Infamous for its maze of chronically overloaded freeways, the city of Los Angeles has been making real strides in building out its light rail network over the last decade. One key leg is the $2.1 billion, 8.5-mile Crenshaw-LAX connector, which will finally provide a critical north-south connection to one of the world’s busiest airports. However, the line also slices through the loci of several historically Black neighborhoods. It will run at-grade for 1.3 miles down Crenshaw Boulevard, which has been referred to as “the cultural and commercial spine of Black L.A.”

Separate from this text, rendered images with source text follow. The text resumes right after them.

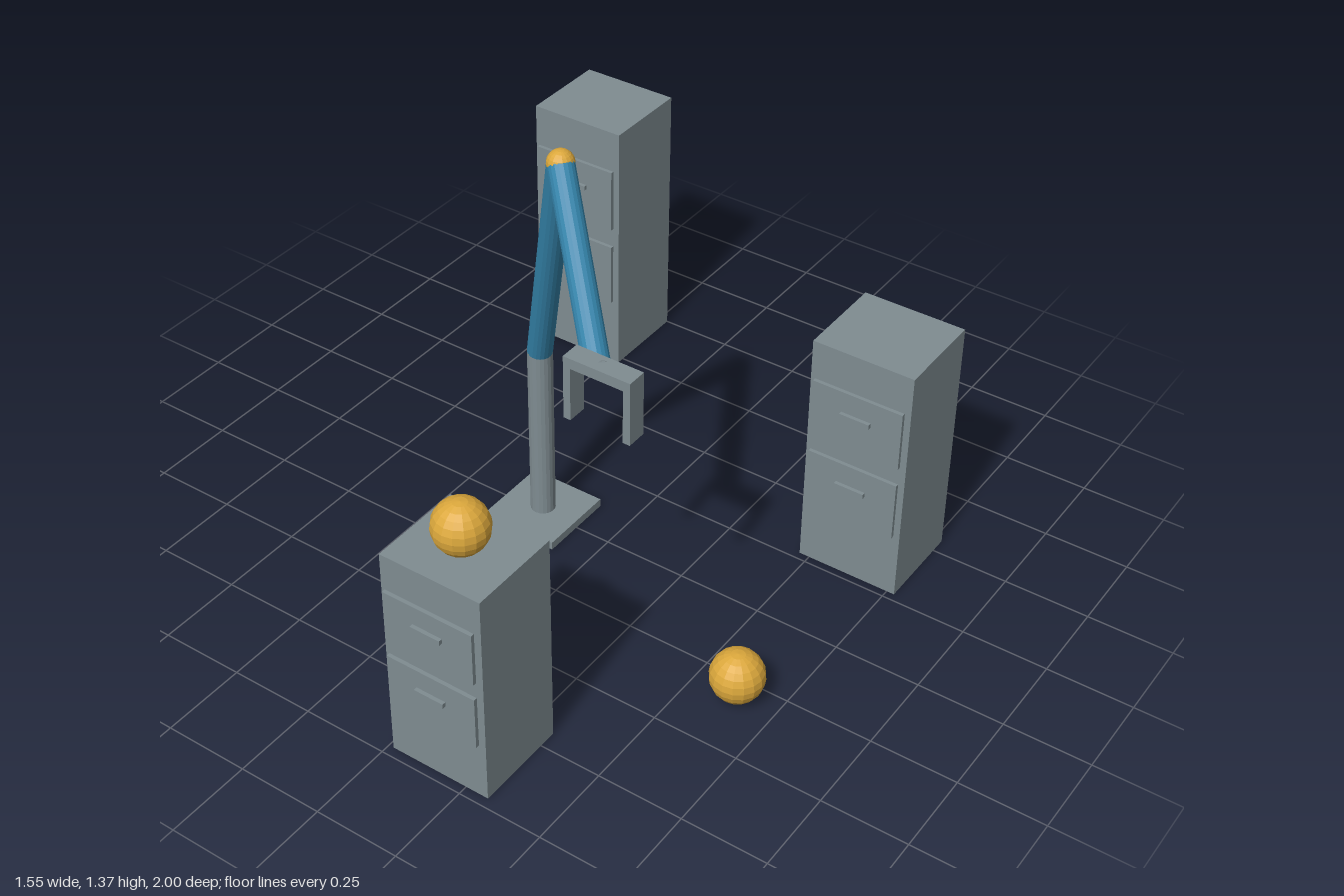
import * as THREE from 'three';

export function createModel() {
  const model = new THREE.Group();
  model.name = 'robotArmScene';

  const mat = (name, color, flatShading = false) => {
    const m = new THREE.MeshStandardMaterial({ color, flatShading });
    m.name = name;
    return m;
  };
  const grey = mat('steel grey', 0x7f8c91, true);
  const blue = mat('arm blue', 0x3585ac, true);
  const gold = mat('golden orange', 0xdca83c, true);

  const add = (parent, name, geometry, material, x, y, z) => {
    const mesh = new THREE.Mesh(geometry, material);
    mesh.name = name;
    mesh.position.set(x, y, z);
    parent.add(mesh);
    return mesh;
  };
  const box = (parent, name, w, h, d, x, y, z) =>
    add(parent, name, new THREE.BoxGeometry(w, h, d), grey, x, y, z);
  const ball = (parent, name, r, p) =>
    add(parent, name, new THREE.SphereGeometry(r, 16, 12), gold, p.x, p.y, p.z);

  // Cylinder running between two points
  const rod = (parent, name, a, b, r, material) => {
    const dir = b.clone().sub(a);
    const mid = a.clone().add(b).multiplyScalar(0.5);
    const geo = new THREE.CylinderGeometry(r, r, dir.length(), 20);
    const mesh = add(parent, name, geo, material, mid.x, mid.y, mid.z);
    mesh.quaternion.setFromUnitVectors(new THREE.Vector3(0, 1, 0), dir.normalize());
  };

  // Filing cabinets: body, two drawer fronts and their handles
  const cabinet = (name, x, front, h) => {
    const g = new THREE.Group();
    g.name = name;
    g.position.set(x, 0, front);
    box(g, 'cabinetBody', 0.304, h, 0.275, 0, h / 2, -0.1375);
    for (const level of [0.403, 0.724]) {
      box(g, 'drawerFront', 0.272, h * 0.245, 0.011, 0, h * level, 0.0115);
      box(g, 'drawerHandle', 0.09, 0.014, 0.011, 0, h * (level + 0.025), 0.0225);
    }
    model.add(g);
  };
  cabinet('tallCabinet', -0.623, -0.725, 0.825);
  cabinet('frontCabinet', 0.167, 0.972, 0.652);
  cabinet('middleCabinet', 0.621, -0.274, 0.737);

  // Jointed arm on a square base
  const arm = new THREE.Group();
  arm.name = 'robotArm';
  model.add(arm);
  const foot = new THREE.Vector3(-0.228, 0.025, 0);
  const shoulder = new THREE.Vector3(-0.228, 0.577, 0);
  const elbow = new THREE.Vector3(-0.018, 1.336, 0.176);
  const wrist = new THREE.Vector3(0.234, 0.96, 0.382);
  const hand = new THREE.Vector3(0.291, 0.993, 0.433);
  box(arm, 'basePlate', 0.236, 0.025, 0.236, foot.x, 0.0125, 0);
  rod(arm, 'column', foot, shoulder, 0.036, grey);
  ball(arm, 'shoulderJoint', 0.036, shoulder);
  rod(arm, 'upperArm', shoulder, elbow, 0.036, blue);
  ball(arm, 'elbowJoint', 0.037, elbow);
  rod(arm, 'forearm', elbow, wrist, 0.036, blue);
  rod(arm, 'wrist', wrist, hand, 0.02, grey);

  // Gripper: crossbar with two fingers
  const gripper = new THREE.Group();
  gripper.name = 'gripper';
  gripper.position.copy(hand);
  box(gripper, 'gripperBar', 0.198, 0.03, 0.058, 0, 0, 0);
  for (const side of [-1, 1]) {
    box(gripper, 'gripperFinger', 0.021, 0.156, 0.058, side * 0.0885, -0.093, 0);
  }
  arm.add(gripper);

  // Loose balls, one on the cabinet and one on the floor
  ball(model, 'cabinetBall', 0.076, new THREE.Vector3(0.168, 0.727, 0.845));
  ball(model, 'floorBall', 0.076, new THREE.Vector3(0.632, 0.077, 0.312));

  return model;
}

Ever since plans for the transit project were announced over a decade ago, South L.A. residents have been concerned about the disruption of this physical and visual barrier and its potential to negatively impact local businesses, discourage pedestrians, and divide the community. “Infrastructure projects are initiated at the highest level of privilege, and typically communities of color don’t have the opportunity to make decisions about their future,” says Jason Foster, president and COO of Destination Crenshaw, the nonprofit that’s in charge of a community-led solution.